Sitting in the garden this morning (such is my practice, especially at the moment in these sunny days at the end of Eastertide) I could hear the birds – mostly blackbirds and belligerent robins, I think – in the trees and bushes: all that singing made me think of the great Pentecost sequence we hear (this year at live-streamed Mass: the Dominican melody and a translation are at the end of this blog post) – and that in turn sent me to check the Latin of the psalm in front of me, Psalm 103 or 104 depending on which version you’re using.
You make springs gush forth in the valleys…
The wild asses quench their thirst.
On their banks dwell the birds of heaven:
From the branches they sing their song.
It is a great hymn to the natural world – I think, sometimes, in a more humanistic age, certainly a post-Romantic one we think less about how much “nature poetry” there is in the Bible. Job is magnificent; the Psalms – as well as having all sorts of other issues and emotions – are a wonder.
However, in this case there is an interesting discrepancy between the Vulgate translation of Psalm 103 (104) and the revised psalter and Grail Translation. It comes down to the Vulgate saying that the birds sing “from the middle of the stones” (De medio petrarum dabunt voces) and the 1945 revision of the Psalms having them in the trees “inter ramos.” My Hebrew really isn’t up to going back to the orginal, but with the help of Bible Hub and a dictionary it seems “among the branches” (mibben ‘opayim) is right.
I will develop this as a less overtly theological reflection in a minute, but my first point is this image of the birds in among the rocks, rather than in the lush vegetation of my allotment or beside the flowing waters that so often are the Biblical image of peace and fecundity. That’s because it strikes me as apt and poignant that this Easter we have been singing in among the rocks, like little birds picking at odd seeds in dry stony places.
I don’t think this is simply a Christian image – or if it is, that’s because that imagery is so deep in our psyche that it is inescapable. There is another side to this in that at a very deep human level we crave the lush, damp woodland, and the fertility that it promises, whether an external grace or the lavish generosity of nature:
each pond with its blazing lilies
is a prayer heard and answered
lavishly, every morning
whether or not
you have ever dared to be happy,
whether or not
you have ever dared to prayMorning Prayer, Mary Oliver
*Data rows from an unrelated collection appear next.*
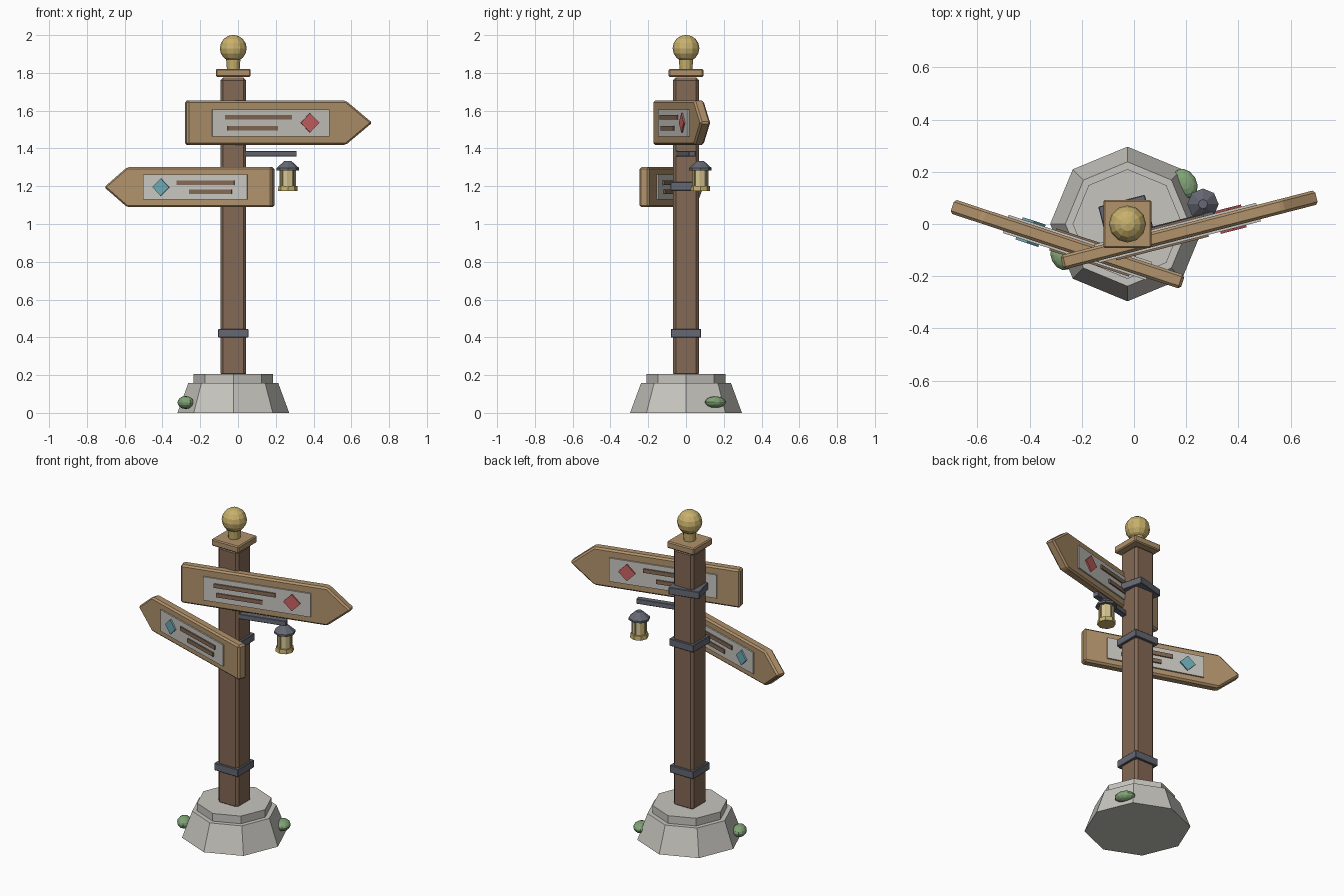
import bpy, bmesh
from math import radians, sin, cos
from mathutils import Matrix, Vector

cube = bpy.data.objects.get("Cube")
if cube:
    bpy.data.objects.remove(cube, do_unlink=True)


def material(name, rgb):
    m = bpy.data.materials.new(name)
    m.use_nodes = True
    m.diffuse_color = (*rgb, 1)
    m.node_tree.nodes["Principled BSDF"].inputs["Base Color"].default_value = (*rgb, 1)
    return m


DARK = material("dark_wood", (0.23, 0.14, 0.09))
WOOD = material("light_wood", (0.44, 0.29, 0.15))
IRON = material("iron", (0.13, 0.14, 0.17))
STONE = material("stone", (0.57, 0.56, 0.52))
PANEL = material("pale_panel", (0.57, 0.56, 0.52))
RED = material("red_paint", (0.58, 0.12, 0.12))
TEAL = material("teal_paint", (0.15, 0.40, 0.47))
GOLD = material("gold", (0.58, 0.44, 0.15))
CREAM = material("lamp_glass", (0.68, 0.58, 0.32))
MOSS = material("moss_green", (0.22, 0.37, 0.18))

PX = -0.025  # post axis


def finish(name, bm, mat, matrix=None, bevel=0):
    if matrix is not None:
        bm.transform(matrix)
    bmesh.ops.recalc_face_normals(bm, faces=bm.faces)
    mesh = bpy.data.meshes.new(name)
    bm.to_mesh(mesh)
    bm.free()
    mesh.materials.append(mat)
    ob = bpy.data.objects.new(name, mesh)
    bpy.context.collection.objects.link(ob)
    if bevel:
        mod = ob.modifiers.new("bevel", "BEVEL")
        mod.width = bevel
        mod.segments = 1
    return ob


def box(name, centre, size, mat, bevel=0, turn=0):
    bm = bmesh.new()
    bmesh.ops.create_cube(bm, size=1)
    matrix = (Matrix.Translation(centre) @ Matrix.Rotation(radians(turn), 4, 'Z')
              @ Matrix.Diagonal((*size, 1)))
    return finish(name, bm, mat, matrix, bevel)


def frustum(name, x, y, z0, z1, r0, r1, mat, sides=8):
    bm = bmesh.new()
    bmesh.ops.create_cone(bm, cap_ends=True, segments=sides, radius1=r0, radius2=r1, depth=z1 - z0)
    return finish(name, bm, mat, Matrix.Translation((x, y, (z0 + z1) / 2)))


def ball(name, centre, radii, mat, segments=12, rings=8, turn=0):
    bm = bmesh.new()
    bmesh.ops.create_uvsphere(bm, u_segments=segments, v_segments=rings, radius=1)
    matrix = (Matrix.Translation(centre) @ Matrix.Rotation(radians(turn), 4, 'Z')
              @ Matrix.Diagonal((*radii, 1)))
    return finish(name, bm, mat, matrix)


def slab(name, outline, depth, y, matrix, mat, bevel=0):
    """Extrude an (along, up) outline through depth, centred on local y."""
    bm = bmesh.new()
    face = bm.faces.new([bm.verts.new((s, y - depth / 2, z)) for s, z in outline])
    moved = bmesh.ops.extrude_face_region(bm, geom=[face])["geom"]
    bmesh.ops.translate(bm, vec=(0, depth, 0),
                        verts=[v for v in moved if isinstance(v, bmesh.types.BMVert)])
    return finish(name, bm, mat, matrix, bevel)


def rect(s0, s1, z0, z1):
    return [(s0, z0), (s1, z0), (s1, z1), (s0, z1)]


def sign(name, origin, turn, span, half, panel, bars, gem, gem_mat):
    """Arrow board with a panel, two bars and a diamond on both faces."""
    m = Matrix.Translation(origin) @ Matrix.Rotation(radians(turn), 4, 'Z')
    tail, shoulder, tip = span
    board = [(tail, -half), (shoulder, -half), (tip, 0), (shoulder, half), (tail, half)]
    slab(name + "_board", board, 0.056, 0, m, WOOD, 0.01)
    gem_s, r = gem
    diamond = [(gem_s - r, 0), (gem_s, -r), (gem_s + r, 0), (gem_s, r)]
    for side, label in ((-1, "front"), (1, "back")):
        slab(f"{name}_panel_{label}", rect(*panel), 0.009, side * 0.032, m, PANEL)
        for i, bar in enumerate(bars):
            slab(f"{name}_bar_{i + 1}_{label}", rect(*bar), 0.008, side * 0.04, m, DARK)
        slab(f"{name}_diamond_{label}", diamond, 0.009, side * 0.0405, m, gem_mat)


# Stone footing
frustum("footing", PX, 0, 0, 0.158, 0.296, 0.238, STONE)
frustum("footing_step", PX, 0, 0.155, 0.205, 0.21, 0.21, STONE)

# Moss clumps on the footing
ball("moss_left", (0.195, 0.155, 0.057), (0.045, 0.06, 0.03), MOSS, turn=30)
ball("moss_right", (-0.277, -0.125, 0.055), (0.04, 0.055, 0.034), MOSS, turn=27)

# Post, cap and finial
box("post", (PX, 0, 0.985), (0.136, 0.136, 1.58), DARK, 0.014)
box("post_cap", (PX, 0, 1.8), (0.184, 0.184, 0.042), WOOD, 0.006)
frustum("finial_neck", PX, 0, 1.82, 1.875, 0.034, 0.038, GOLD, 12)
ball("finial_ball", (PX, 0, 1.93), (0.071, 0.071, 0.071), GOLD)

# Iron bands
box("lower_band", (PX, 0, 0.422), (0.16, 0.16, 0.046), IRON, 0.003)
box("middle_band", (PX, 0, 1.2), (0.164, 0.164, 0.044), IRON, 0.003)
box("upper_band", (PX, 0, 1.53), (0.184, 0.184, 0.044), IRON, 0.003, 14.4)

# Direction boards
sign("upper_sign", (-0.005, -0.078, 1.536), 14.4, (-0.28, 0.59, 0.734), 0.117,
     (-0.143, 0.497, -0.074, 0.07),
     [(-0.076, 0.29, 0.016, 0.04), (-0.061, 0.213, -0.04, -0.016)], (0.388, 0.051), RED)
sign("lower_sign", (-0.07, -0.138, 1.195), 180 - 18.2, (-0.27, 0.538, 0.666), 0.106,
     (-0.135, 0.443, -0.066, 0.066),
     [(-0.067, 0.254, 0.012, 0.036), (-0.052, 0.185, -0.036, -0.012)], (0.343, 0.046), TEAL)

# Lantern arm
box("lantern_arm", (0.145, -0.008, 1.372), (0.335, 0.034, 0.03), IRON, 0.002, 14.4)

# Lantern
LX, LY = 0.264, 0.076
frustum("lantern_base", LX, LY, 1.174, 1.2, 0.052, 0.05, GOLD)
frustum("lantern_glass", LX, LY, 1.2, 1.292, 0.04, 0.04, CREAM)
frustum("lantern_rim", LX, LY, 1.284, 1.296, 0.06, 0.06, IRON)
frustum("lantern_roof", LX, LY, 1.296, 1.334, 0.06, 0.018, IRON)
for i in range(8):
    a = radians(45 * i)
    box(f"lantern_bar_{i + 1}", (LX + 0.04 * cos(a), LY + 0.04 * sin(a), 1.243),
        (0.007, 0.007, 0.09), GOLD, 0, 45 * i)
But this has not been a lush time for many, faced with huge boulders of limitations or tiny pebbles stuck in our shoes. Loudest we have heard (and rightly listened to) narratives of impotent rage in the face of suffering; fierce political rhetoric in the face of duplicity and mismanaged expectations; fear, at the most basic of dying or losing people we love. We have been lucky, here in middle England, to have a hot, sunny spring time to give us joy, but underneath it has been the fear of extinction, of never seeing a dear friend again. When writing to someone recently about the death of our Dean and friend Brian Findlay I used the phrase “losing touch” to someone, and thought what a strange image that is in these non-tactitle days. Then I read Susie Dent on the language of touch, where she acknowledges the double life of these words seems oddly fitting: unbidden, a wish-list of hands I want to hold, people I want to hug flooded in. Stony times of loss and bereavement.
Today, I like the idea that we are little birds picking for seeds in among the stones, so here (for me at least) in this great hymn is one of those seeds. In the Christian context this might be seen as the proper gift of the Holy Spirit: at a very human level and without religious affiliation, this is the gentle breathing of meditation, especially in vv 4, 7 and 8, cooling me when I am het up, comforting, a break in the heat of the day; something that washes, that irrigates. A lush place, cool, private and cleansed beneath the trees (Mary Oliver again). An event or a force (are either of these the right word?) for Compassion.